>Date: Sat, 20 Sep 1997 12:43:48 -0400
>From: Jeff & Denise Dietsch <dietsch at voicenet_com>
>Subject: Re: Plant growth/condition as indicator
> Ron has mentioned using Hygro and sword species as indicators of a
>nutrient balance/excess/limit in the aquarium. I know others have
>mentioned at least the red color in ludwigia and other red plants as an
>indicator of iron content. Another indicator is the loss of lower leaves
>of stem plants as an telling you your light is to low or a general lack of
>plant foods. I am very interested in this as I currently adjust my PMDD
>mix based more on the look of the plants then the test measurements. But
>having say a list of these kind of conditions would be great. I have tried
>searching the archives, but outside of reading most all the posts I have
>not really been able to formulate a list. If we get some response, I can
>formalize a list and publish it on my page and forward it to the list for
>the archives. So Please if you have a an observation like this send it
>here or to me personally and I will tabulate it.
After a almost a year, I've settled on the following recipe for "PMDD":
2 tablespoons KNO3
1 teaspoon KSO4
1 tablespoon Microplex - micronutrient mix
1 tablespoon of MgSO4-7H2O
270 ml H20
There's reasons why I deviated from the "standard" mix. I believe the process
of adjusting the mix was interesting, so hopefully I'll share it with a posting
>>Sunset Hygrophilia polysperma ... is excellent in monitoring iron levels.
>What does it do, loose the pink color??
I'm in the process of writing a article to TAG magazine that further details
the use of this plant as monitor of nutrients, so here I'll just give a quick
I grow the Sunset Hygrophilia polysperma in a pot that only has rock wool
in it. I DON'T dig the roots into the gravel, so that all the plants
nutrients only come from the water column. Even under these conditions,
the plant still grows 1 to 4 inches a day in my aquarium.
When the light levels and iron levels are sufficient, the plants leaves
become a bright vibrant pinkish color. When there's not enough iron, the
leaves only have a dull pink-yellowish color.
If I had a descent iron test kit, I could quantify this a little better.
I shoot for a iron reading of 0.1 ppm which happens to be the first

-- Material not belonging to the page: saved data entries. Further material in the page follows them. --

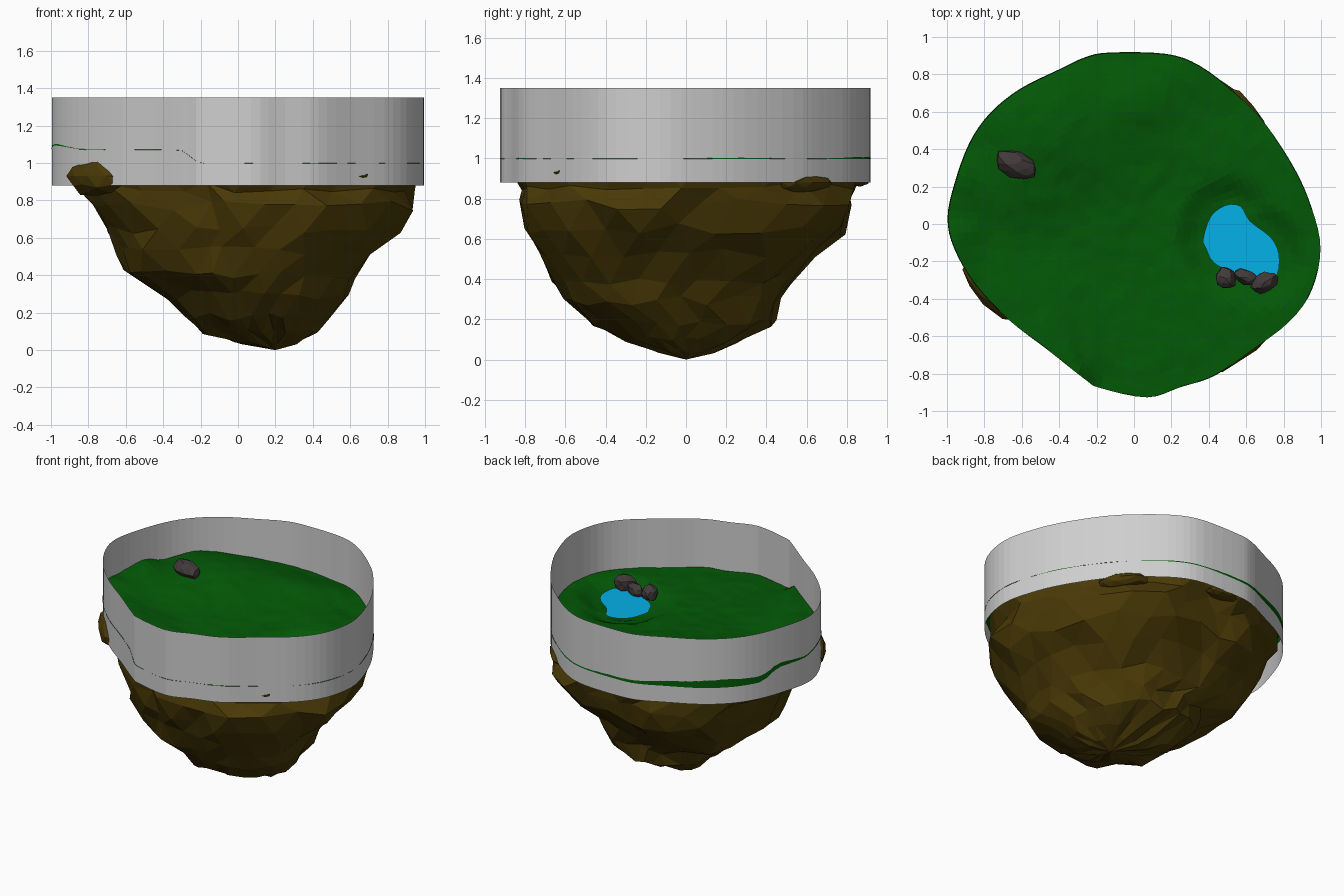
import bpy, bmesh, math, random
from mathutils import Vector, noise

if "Cube" in bpy.data.objects:
    bpy.data.objects.remove(bpy.data.objects["Cube"])

random.seed(4)

def material(name, rgb):
    m = bpy.data.materials.new(name)
    m.diffuse_color = (*rgb, 1)
    m.use_nodes = True
    m.node_tree.nodes["Principled BSDF"].inputs["Base Color"].default_value = m.diffuse_color
    return m

GRASS = material("grass green", (0.001, 0.098, 0.002))
EARTH = material("earth brown", (0.068, 0.042, 0.002))
WALL = material("pale grey", (0.62, 0.62, 0.62))
WATER = material("water blue", (0.001, 0.44, 0.80))
STONE = material("stone grey", (0.053, 0.041, 0.041))

def finish(bm, name, mat):
    me = bpy.data.meshes.new(name)
    bm.to_mesh(me)
    bm.free()
    me.materials.append(mat)
    ob = bpy.data.objects.new(name, me)
    bpy.context.collection.objects.link(ob)
    return ob

def smooth_loop(pts, n):
    """Closed Catmull-Rom curve, n samples per span."""
    out, k = [], len(pts)
    P = [Vector(p) for p in pts]
    for i in range(k):
        a, b, c, d = (P[(i + j) % k] for j in (-1, 0, 1, 2))
        for s in range(n):
            t = s / n
            out.append(0.5 * (2 * b + (c - a) * t + (2 * a - 5 * b + 4 * c - d) * t * t
                              + (3 * b - a - 3 * c + d) * t ** 3))
    return out

def bridge(bm, a, b):
    n = len(a)
    for i in range(n):
        bm.faces.new((a[i], a[(i + 1) % n], b[(i + 1) % n], b[i]))

def smoothstep(x, lo, hi):
    t = min(1, max(0, (x - lo) / (hi - lo)))
    return t * t * (3 - 2 * t)

# Island outline seen from above (counter-clockwise)
outline = smooth_loop([
    (.995, -.13), (.95, .08), (.86, .29), (.70, .535), (.54, .70), (.35, .845), (.17, .908),
    (-.13, .915), (-.26, .89), (-.40, .825), (-.61, .72), (-.77, .59), (-.88, .43), (-.96, .21),
    (-.995, .03), (-.96, -.13), (-.85, -.32), (-.67, -.51), (-.45, -.68), (-.26, -.83),
    (-.18, -.875), (.07, -.925), (.25, -.87), (.43, -.81), (.62, -.68), (.83, -.52), (.95, -.35)], 4)

# Pond outline
pond = smooth_loop([
    (.775, -.16), (.73, -.07), (.62, .015), (.57, .095), (.49, .10), (.41, .04), (.37, -.08),
    (.385, -.13), (.43, -.21), (.57, -.28), (.70, -.30), (.765, -.27)], 3)

def pond_distance(p):
    """Signed distance to the shore, negative in the water."""
    best, inside = 9, False
    for i, a in enumerate(pond):
        b = pond[(i + 1) % len(pond)]
        ab = b - a
        t = min(1, max(0, (p - a).dot(ab) / ab.dot(ab)))
        best = min(best, (p - a - ab * t).length)
        if (a.y > p.y) != (b.y > p.y) and p.x < a.x + (p.y - a.y) / (b.y - a.y) * ab.x:
            inside = not inside
    return -best if inside else best

def rim_rise(x, y, r):
    """Raised front left part of the rim."""
    ang = math.degrees(math.atan2(y, x)) % 360
    inner = 35 * (1 - smoothstep(r, .7, 1))
    z = 0.072 * smoothstep(52 - abs(ang - 206), -inner * .4, 10 + inner) * smoothstep(r, .3, .95)
    return z + .025 * smoothstep(-x, .8, 1) * smoothstep(-y, -.1, .1)

def ground(x, y, r):
    z = 1.0 + rim_rise(x, y, r)
    # broad rise at the back left and a small knoll at the back
    z += .125 * math.exp(-((x + .58) ** 2 / .28 + (y - .50) ** 2 / .17))
    z += .04 * math.exp(-((x - .08) ** 2 / .08 + (y - .68) ** 2 / .05))
    z += .012 * noise.noise((x * 4, y * 4, 1)) + .006 * noise.noise((x * 11, y * 11, 3))
    d = pond_distance(Vector((x, y)))
    return z - .05 * (1 - smoothstep(d, .02, .17)) - .04 * (1 - smoothstep(d, -.12, .02))

# Grass top: concentric rings of the outline with shaped heights
bm = bmesh.new()
rings, RN = [], 26
for k in range(RN, 0, -1):
    r = k / RN * .998
    rings.append([bm.verts.new((p.x * r, p.y * r, ground(p.x * r, p.y * r, r))) for p in outline])
for a, b in zip(rings, rings[1:]):
    bridge(bm, a, b)
centre = bm.verts.new((0, 0, ground(0, 0, 0)))
for i in range(len(outline)):
    bm.faces.new((rings[-1][i], rings[-1][(i + 1) % len(outline)], centre))
# Lower edge of the turf, just showing through the wall
lip = [bm.verts.new((p.x * 1.002, p.y * 1.002, .998 + rim_rise(p.x, p.y, 1))) for p in outline]
bridge(bm, lip, rings[0])
finish(bm, "grass_top", GRASS)

# Boundary wall: open thin band
bm = bmesh.new()
lo = [bm.verts.new((p.x, p.y, .88)) for p in outline]
hi = [bm.verts.new((p.x, p.y, 1.35)) for p in outline]
bridge(bm, lo, hi)
finish(bm, "boundary_wall", WALL)

# Rocky underside: jagged rings (z, xmin, xmax, ymin, ymax)
levels = [(.98, -.97, .97, -.90, .89), (.87, -.87, .94, -.85, .85), (.77, -.76, .93, -.84, .83),
          (.65, -.70, .85, -.81, .78), (.53, -.66, .74, -.75, .66), (.40, -.61, .63, -.69, .54),
          (.29, -.38, .59, -.60, .46), (.18, -.29, .49, -.48, .44), (.10, -.20, .42, -.30, .25),
          (.04, -.02, .32, -.14, .14)]
bm = bmesh.new()
rings = []
for k, (z, x0, x1, y0, y1) in enumerate(levels):
    j = 0 if k == 0 else min(.032, (x1 - x0) * .035)
    n = 27
    ring = []
    for i in range(n):
        p = outline[i * 4 + (k % 2) * 2]
        # fuller on the diagonals, most of all on the left
        diag = math.sin(2 * math.atan2(p.y, p.x)) ** 2
        full = 0 if k == 0 else (.02 if k == 1 else .09) + (.07 if p.x < 0 else 0)
        s = 1 + full * diag + random.uniform(-1.4, .8) * j
        x = (x0 + x1) / 2 + p.x * s * (x1 - x0) / 2
        y = (y0 + y1) / 2 + p.y * s * (y1 - y0) / 1.85
        ring.append(bm.verts.new((x, y, z + random.uniform(-.9, .9) * j)))
    rings.append(ring)
for a, b in zip(rings, rings[1:]):
    bridge(bm, b, a)
tip = bm.verts.new((.2, 0, 0))
for i in range(27):
    bm.faces.new((rings[-1][(i + 1) % 27], rings[-1][i], tip))
bmesh.ops.triangulate(bm, faces=bm.faces[:])
finish(bm, "rock_underside", EARTH)

def boulder(name, mat, loc, size, turn, rough=.12, sub=2):
    bm = bmesh.new()
    bmesh.ops.create_icosphere(bm, subdivisions=sub, radius=1)
    c, s = math.cos(math.radians(turn)), math.sin(math.radians(turn))
    for v in bm.verts:
        q = v.co * (1 + rough * 2 * noise.noise(v.co * 1.6 + Vector(loc) * 9))
        x, y = q.x * size[0], q.y * size[1]
        v.co = (loc[0] + x * c - y * s, loc[1] + x * s + y * c, loc[2] + q.z * size[2])
    return finish(bm, name, mat)

# Earth outcrops breaking through the wall
boulder("outcrop_front_left", EARTH, (-.748, -.37, .93), (.21, .08, .10), -44)
boulder("outcrop_back_right", EARTH, (.585, .585, .88), (.17, .075, .05), -50)
boulder("outcrop_back", EARTH, (-.03, .845, .89), (.12, .07, .03), 0)
boulder("outcrop_front_right", EARTH, (.65, -.603, .93), (.06, .05, .025), 40)

# Pond water
bm = bmesh.new()
bm.faces.new([bm.verts.new((p.x, p.y, .968)) for p in pond])
finish(bm, "pond_water", WATER)

# Grey stones
boulder("meadow_stone", STONE, (-.63, .32, 1.125), (.118, .07, .06), -25)
boulder("shore_stone_1", STONE, (.49, -.29, 1.0), (.055, .06, .055), 20)
boulder("shore_stone_2", STONE, (.60, -.285, .99), (.072, .04, .05), -20)
boulder("shore_stone_3", STONE, (.70, -.31, 1.005), (.08, .052, .06), 30)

division for comparing the levels in my test kit.
> With the water softener, did you ever try using potassium chloride
>instead of sodium chloride. The salt substitute is available for water
>softeners for people on low salt diets, and the price is similar. Plus the
>added potassium and lack of NaCl is only a benefit to the tank and your
>family. Although I am not sure that the concentrations really make much of
>a difference, I know the loose of the NaCl would be a good thing:)
Jeff, I like your idea on using potassium chloride in the watersoftner. The
softener will replace the CaCO3 and MgC03 with K2CO3. The water will
now have potassium for the plants and CO3 ions for maintaining the KH & pH
stability. When I started growing the aquatic plants, I had troubles
with excessive Nitrate levels. When measured with the Tetra Nitrate
test kit, I found the tap water to have about 25 ppm Nitrate Ion and
my about 50 ppm in the aquarium. Thanks to people on this list, I now know
( i.e. [NO3-] = 4.4 [N-NO3-] )
that 25 ppm Nitrate ion is about 5.5 ppm Nitrate Nitrogen, which would
be about the right amount of nutrients I would need to add to my now
more or less Nitrate/Phosphate limited tank.
I did buy a RO unit for water changes, perhaps I could of saved a little money.
Ron Wozniak Allentown PA, USA
rjwozniak at lucent_com